In the 1950s Hardegen was able to acquire a plot of land at a reasonable price in the village of Oberneuland and build a house on it. The cul-de-sac in which it was located was named Kapitän-König-Weg at his instigation to honour the commander of the merchant U-boat Deutschland in World War I, after a school originally named after him was renamed in the village.
Hardegen was a passionate golfer. He played a lot and regularly and was even able to win some trophies. He also kept fit by swimming and devoted himself to gardening.
After ending his active political career in 1982, Hardegen also retired from business at the age of 70. The retiree then had wanderlust. He navigated the infamous Northwest Passage by ship, travelled to over 100 countries and the North and South Poles. There he had to find out that he was only the second oldest person to visit the South Pole. An Englishman had previously been only a few months older during his visit. Through reports in marine and maritime newspapers Hardegen then shared his experiences with the general public.

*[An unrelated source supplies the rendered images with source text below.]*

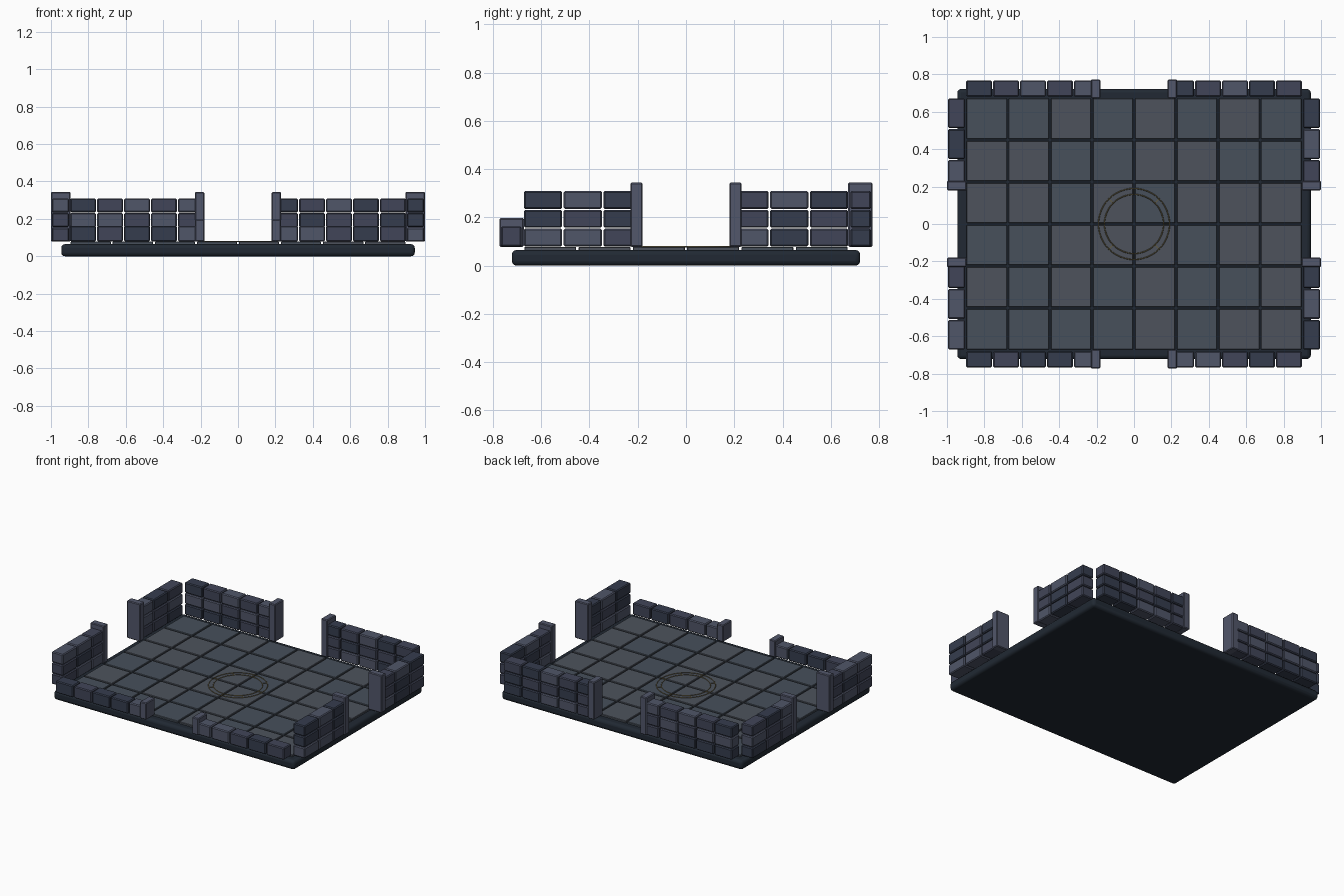
import bpy, math, random

if "Cube" in bpy.data.objects:
    bpy.data.objects.remove(bpy.data.objects["Cube"])
random.seed(4)

def material(name, rgb):
    m = bpy.data.materials.new(name)
    m.diffuse_color = (*rgb, 1)
    m.use_nodes = True
    m.node_tree.nodes["Principled BSDF"].inputs["Base Color"].default_value = m.diffuse_color
    return m

SLAB = material("dark_slate", (.015, .022, .033))
TILES = [material("tile_a", (.063, .080, .105)), material("tile_b", (.074, .086, .108))]
BRICKS = [material("brick_dark", (.036, .046, .076)),
          material("brick_mid", (.053, .060, .098)),
          material("brick_light", (.080, .092, .140))]
POST = material("post_stone", (.085, .095, .145))
BRASS = material("dull_brass", (.12, .10, .05))

def box(name, lo, hi, mat, bevel, segments=1):
    bpy.ops.mesh.primitive_cube_add(size=1, location=[(a + b) / 2 for a, b in zip(lo, hi)])
    o = bpy.context.object
    o.name = name
    o.scale = [b - a for a, b in zip(lo, hi)]
    bpy.ops.object.transform_apply(location=False, rotation=False, scale=True)
    o.data.materials.append(mat)
    mod = o.modifiers.new("edge_bevel", 'BEVEL')
    mod.width, mod.segments = bevel, segments
    return o

# Base slab with rounded edges
box("base_slab", (-.945, -.722, 0), (.945, .722, .065), SLAB, .02, 3)
bpy.ops.object.shade_smooth_by_angle()

# Floor tiles, 8 by 6
P, G = .225, .005
for i in range(8):
    for j in range(6):
        x, y = (i - 4) * P, (j - 3) * P
        box("floor_tile", (x + G, y + G, .055), (x + P - G, y + P - G, .078),
            random.choice(TILES), .003)

# Wall segments: bricks run from the corner to a post beside each opening
Z0, COURSE, OPEN, POST_W = .078, .078, .18, .05
def wall(name, axis, side, direction, length, count, inner, outer, courses, course_h, post_top):
    def piece(part, a, b, d0, d1, z0, z1, mat, bevel):
        u = sorted((direction * a, direction * b))
        v = sorted((side * d0, side * d1))
        xs, ys = (u, v) if axis == 'x' else (v, u)
        box(part, (xs[0], ys[0], z0), (xs[1], ys[1], z1), mat, bevel)
    step = (length - OPEN) / count
    for c in range(courses):
        z = Z0 + c * course_h
        for k in range(count):
            a = OPEN + k * step
            piece(name + "_brick", a + .003, a + step - .003, inner, outer,
                  z + .001, z + course_h - .003, random.choice(BRICKS), .006)
    piece(name + "_post", OPEN, OPEN + POST_W, inner - .009, outer + .006, Z0, post_top, POST, .005)

for d in (-1, 1):
    wall("back_wall", 'x', 1, d, .9, 5, .681, .767, 3, COURSE, .344)
    wall("front_wall", 'x', -1, d, .9, 5, .681, .767, 1, .088, .197)
    for s in (-1, 1):
        wall("side_wall", 'y', s, d, .675, 3, .904, .994, 3, COURSE, .344)

# Inlaid floor ring: two thin hoops with ticks between them
for r in (.158, .19):
    bpy.ops.mesh.primitive_torus_add(location=(0, 0, .078), major_radius=r, minor_radius=.003,
                                     major_segments=48, minor_segments=6)
    bpy.context.object.name = "ring_hoop"
    bpy.context.object.data.materials.append(BRASS)
for k in range(8):
    a = k * math.pi / 4
    o = box("ring_tick", (-.014, -.003, -.003), (.014, .003, .003), BRASS, .001)
    o.location = (.174 * math.cos(a), .174 * math.sin(a), .078)
    o.rotation_euler.z = a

Only with over 100 years Hardegen could finally bring himself to quit driving a car, his likewise age-old Mercedes with automatic transmission, which carried the number of his boat on the license plate. In his late years, Hardegen didn’t give any more interviews about U-boats, his pride was his family and his house anyway, as well as his entrepreneurial achievements. Although he admitted that as a successful and well-known U-boat commander he was probably more easily being introduced to important persons than normal people, nobody would have bought anything from him just because of his decorations.

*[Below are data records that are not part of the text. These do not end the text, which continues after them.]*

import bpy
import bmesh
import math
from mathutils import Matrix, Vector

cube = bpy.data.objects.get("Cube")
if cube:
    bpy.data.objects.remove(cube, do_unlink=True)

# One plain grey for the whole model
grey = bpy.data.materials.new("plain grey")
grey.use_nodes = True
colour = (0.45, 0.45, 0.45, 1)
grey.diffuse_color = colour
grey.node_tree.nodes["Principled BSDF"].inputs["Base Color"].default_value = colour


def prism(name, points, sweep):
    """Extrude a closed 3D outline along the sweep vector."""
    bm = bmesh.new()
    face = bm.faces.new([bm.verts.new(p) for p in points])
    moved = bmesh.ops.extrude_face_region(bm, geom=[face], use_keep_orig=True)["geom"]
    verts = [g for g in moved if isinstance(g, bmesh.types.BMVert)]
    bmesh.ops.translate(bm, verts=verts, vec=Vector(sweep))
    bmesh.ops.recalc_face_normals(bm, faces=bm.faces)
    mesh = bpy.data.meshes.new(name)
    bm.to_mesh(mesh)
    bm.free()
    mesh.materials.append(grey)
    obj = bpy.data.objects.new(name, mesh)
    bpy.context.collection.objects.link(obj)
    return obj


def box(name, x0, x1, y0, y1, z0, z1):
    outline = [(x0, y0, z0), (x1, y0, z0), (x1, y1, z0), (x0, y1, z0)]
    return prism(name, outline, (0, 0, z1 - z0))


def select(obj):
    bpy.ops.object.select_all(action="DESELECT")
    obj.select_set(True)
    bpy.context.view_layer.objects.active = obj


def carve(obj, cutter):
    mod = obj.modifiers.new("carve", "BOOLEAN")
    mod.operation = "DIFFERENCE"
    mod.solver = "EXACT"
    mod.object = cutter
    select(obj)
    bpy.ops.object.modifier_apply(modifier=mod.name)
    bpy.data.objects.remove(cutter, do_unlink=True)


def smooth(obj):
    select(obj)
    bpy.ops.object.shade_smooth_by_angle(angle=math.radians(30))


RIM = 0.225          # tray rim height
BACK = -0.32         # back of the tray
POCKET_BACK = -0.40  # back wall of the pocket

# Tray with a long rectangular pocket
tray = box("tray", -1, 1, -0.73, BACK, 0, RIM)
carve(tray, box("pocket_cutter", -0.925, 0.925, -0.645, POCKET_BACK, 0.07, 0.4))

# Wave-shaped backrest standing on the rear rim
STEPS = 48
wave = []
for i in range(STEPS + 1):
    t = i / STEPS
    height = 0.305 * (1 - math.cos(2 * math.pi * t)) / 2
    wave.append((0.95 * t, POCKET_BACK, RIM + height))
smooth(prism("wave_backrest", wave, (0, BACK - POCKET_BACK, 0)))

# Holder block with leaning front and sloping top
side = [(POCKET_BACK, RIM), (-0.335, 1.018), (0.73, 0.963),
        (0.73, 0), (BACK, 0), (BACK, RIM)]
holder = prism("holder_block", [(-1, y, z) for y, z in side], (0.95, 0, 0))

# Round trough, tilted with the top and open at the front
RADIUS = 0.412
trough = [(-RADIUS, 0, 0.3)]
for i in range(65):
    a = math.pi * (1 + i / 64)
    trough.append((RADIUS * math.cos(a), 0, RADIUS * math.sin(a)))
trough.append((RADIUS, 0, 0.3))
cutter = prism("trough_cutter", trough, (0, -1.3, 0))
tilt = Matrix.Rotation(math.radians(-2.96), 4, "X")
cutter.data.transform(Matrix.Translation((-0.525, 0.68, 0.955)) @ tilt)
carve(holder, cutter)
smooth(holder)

If the schedule of Hardegen allowed it, he gladly took part together with his wife in the crew meetings of his U-boat U 123. Significantly by initiative of the former chief helmsman Walter Kaeding and Horst von Schroeter, Hardegen’s successor as commander of U 123, many crew members of the U-boat had reunited for the first time in Hamburg in November 1979. After their first meeting the crew met again together with the crews of U 2506, the type XXI boat, which von Schröter had taken over with a large part of the crew of U 123 in 1944 and from U 4713 of type XXIII, whose commander became Kaeding, almost in annual succession. Since the crew members came not only from whole Germany, but also from Austria, the meetings were held alternately in the north at the coast and rather more south in the inland. The seventh crew meeting in September 1991 was the first meeting that took place in Altenbruch at the U-boat Archive. Hardegen could not participate, since he was on a Greenland trip with his wife and was stuck in the pack ice. After in 1993 the crew of U 123 had met rotationally once in southern climes – in Kassel – they met again in Altenbruch in July 1995 for the ninth time. This time Hardegen was just at the North Pole. Only at the third meeting at the U-boat Archive – the meanwhile 13th of the Crew Community U 123 – U 2508 – U 4713 – in September 2002 the Hardegens could then participate. When the crews met again two years later in Altenbruch for their 15th meeting, Hardegen appeared for the first time alone for a crew meeting. His wife Bärbel had been seriously ill a few weeks earlier. About a month after this crew meeting, Hardegen’s beloved wife Bärbel died at the age of 89. They were married for 67 years.
Hardegen visited the U-boat Archive not only in the course of crew meetings. In his almost legendary Mercedes he had it not far from Oberneuland to Altenbruch. After the death of Horst Bredow his wife Annemarie kept up the contact.